The Weir-do trying to chug down a Coors Light in the Log Pull World Championships.

The Weir-do trying to chug a Coors Light in the Log Pull World Championships.​

In other debauchery, after a five-year hiatus, the Log Pull World Championships returned to Downieville. Competition was fierce with more than 20 contestants. The finals came down to a "Mark-Off", with Mark Landers and Downieville legend Mark Weir going head to head. Although Weir had a strong pull of the log, his beer chugging performance, especially in the final round, was rather underwhelming. Weir claimed he showed up last minute, not knowing the event was even happening and had just eaten a bunch of 10-layer dip, which explained the corn coming out of his nose. He was last to go in the qualifying round, and with the final round immediately after, he had to chug two beers without much recovery time. Sounds like a lame excuse to me, but there you have it. Mark Landers is the 2016 Log Pull World Champion.

Mark Landers, your 2016 Log Pull World Champion.

Mark Landers, your 2016 Log Pull World Champion.​

Ron's House of Big Air River Jump World Championships always delivered, with some serious bike acrobatics from defending champion Mitch "McLuvin" Nuyens and Downieville locals Henry O'Donnell and Tyler Marshall. Marshall edged out McLuvin with a nicely executed no-handed backflip in the final round. Although McLuvin did a backflip and literally chucked his bike clear across the North Yuba River, judges were going for technique and gave the nod to Marshall.

McLovin went big, but came up short. Photo by Daniel Kuhns

McLovin went big, but came up short. Photo by Daniel Kuhns​

However, it must be noted that first-time river jumper Chris Reichel, aka "Dirty" of Drunk Cyclist fame, was robbed in my opinion, as he is the first river jumper I've ever seen who actually cracked and consumed a beer in mid-flight. And a shout out to Shanna Powell for representing the ladies as the only female river jump participant this year.

Seen at the top of Third Divide.

Seen at the top of Third Divide.​

Of course the Downieville Classic could never happen without an army of volunteers and spectators. Some of those spectators dress up in colorful costumes. I think the theme for this year had something to do with Hell, as the top of Third Divide was lined with costumed devils, both skinny and morbidly obese. I think their outfits were only created because they had a bunch of Fireball to hand out, so they figured the devil costumes would pair well with the drink.

Scot Nicol reliving memories on his old family mining claim.

Ibis front man Scot Nicol reliving memories on his old family mining claim.​

By Monday morning, my legs, lungs and voice were completely spent; a clear indicator of another proper Downieville Classic weekend. Before leaving town, Scot Nicol, founder of Ibis Cycles, wanted to show me his old family mining claim on the North Yuba River near Indian Valley. We cruised out to the junction of North Yuba and Cherokee Creek, and he immediately scrambled down to the river as if he was 12 years old all over again, spending every summer of his childhood on the claim. He even spent a summer in his early 20s on the claim, camping and panning for gold.

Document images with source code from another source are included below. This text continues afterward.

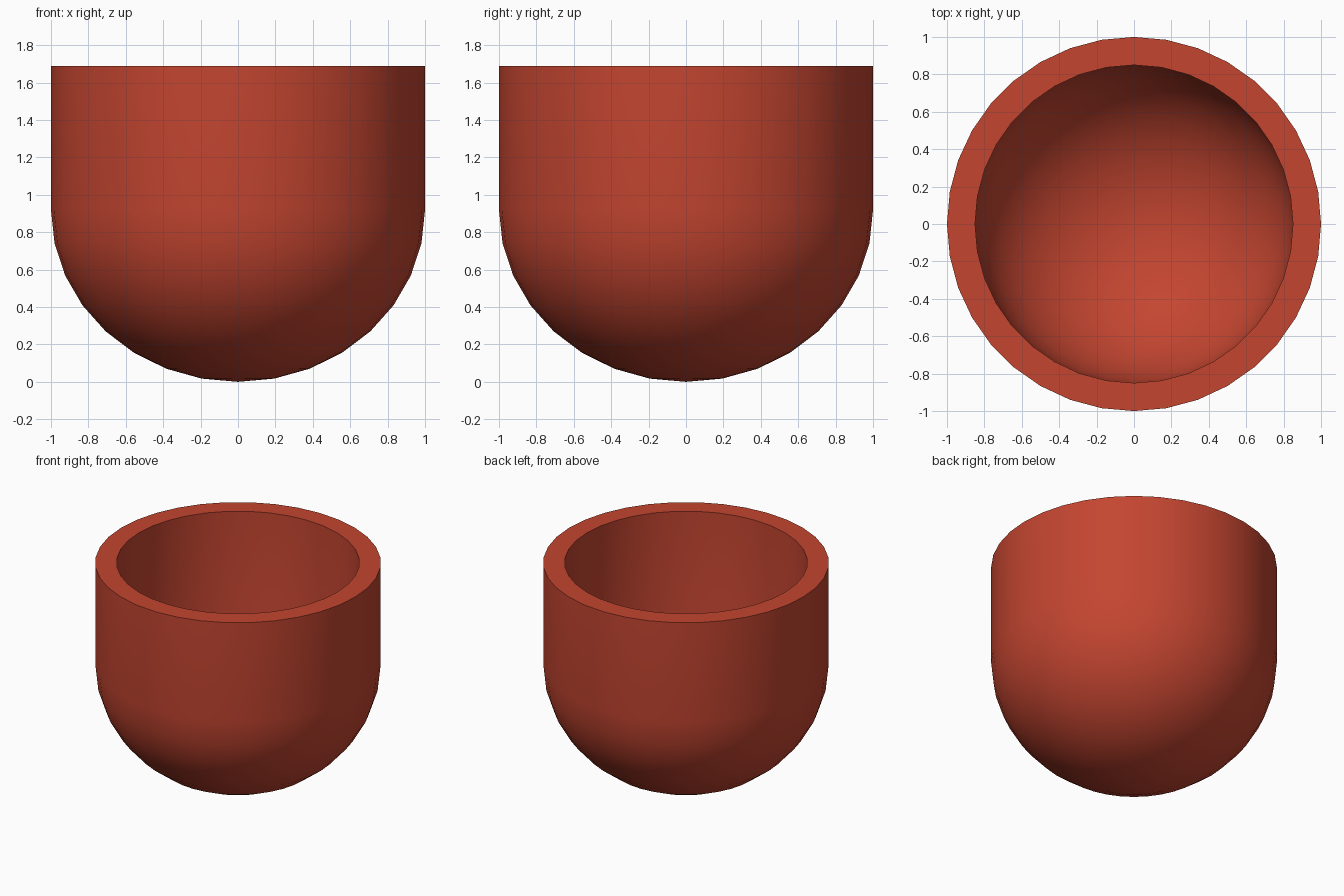
import bpy, bmesh
from math import sin, cos, pi

if "Cube" in bpy.data.objects:
    bpy.data.objects.remove(bpy.data.objects["Cube"])

SEGMENTS, ARC_STEPS = 36, 8
RIM_Z, BOWL_Z, WALL = 1.69, 0.92, 0.15


def bowl_arc(radius, depth):
    """Quarter ellipse from the bottom pole up to the straight wall."""
    angles = [i * pi / 2 / ARC_STEPS for i in range(ARC_STEPS + 1)]
    return [(radius * sin(a), BOWL_Z - depth * cos(a)) for a in angles]


# Closed wall profile: outside from the pole to the rim, then back down inside
outer = bowl_arc(1.0, BOWL_Z) + [(1.0, RIM_Z)]
inner = bowl_arc(1.0 - WALL, BOWL_Z - WALL) + [(1.0 - WALL, RIM_Z)]
profile = outer + inner[::-1]

# Revolve the profile around z
bm = bmesh.new()
verts = [bm.verts.new((r, 0, z)) for r, z in profile]
edges = [bm.edges.new(pair) for pair in zip(verts, verts[1:])]
bmesh.ops.spin(bm, geom=verts + edges, cent=(0, 0, 0), axis=(0, 0, 1),
               angle=2 * pi, steps=SEGMENTS, use_duplicate=False)
bmesh.ops.remove_doubles(bm, verts=bm.verts, dist=1e-4)
bmesh.ops.recalc_face_normals(bm, faces=bm.faces)
mesh = bpy.data.meshes.new("round_bottomed_cup")
bm.to_mesh(mesh)
bm.free()

cup = bpy.data.objects.new("round_bottomed_cup", mesh)
bpy.context.collection.objects.link(cup)

# Terracotta red colour
red = bpy.data.materials.new("terracotta_red")
red.diffuse_color = (0.55, 0.06, 0.03, 1)
red.use_nodes = True
red.node_tree.nodes["Principled BSDF"].inputs["Base Color"].default_value = red.diffuse_color
mesh.materials.append(red)

# Smooth walls with crisp rim edges
bpy.context.view_layer.objects.active = cup
cup.select_set(True)
bpy.ops.object.shade_smooth_by_angle(angle=pi / 6)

It was then I realized part of the reason why Ibis has been such a big supporter of Downieville and the Sierra Buttes Trail Stewardship. Scot's roots here run deep, virtually all of his life. And much like the dozens of kids I saw playing in the North Yuba River this past weekend, each one of them will hold a very special place in their heart for Downieville as they get older. Their experiences in Downieville on the North Yuba will stick with them for life, and they will keep coming back for life, keeping the magic alive deep in the Lost Sierra for generations to come.

Editor's Note: The Angry Singlespeeder is a collection of mercurial musings from contributing editor Kurt Gensheimer. In no way do his maniacal diatribes about all things bike oriented represent the opinions of Mtbr, RoadBikeReview, or any of their employees, contractors, janitorial staff, family members, household pets, or any other creature, living or dead. You can submit questions or comments to Kurt at [email protected]. And make sure to check out Kurt's previous columns.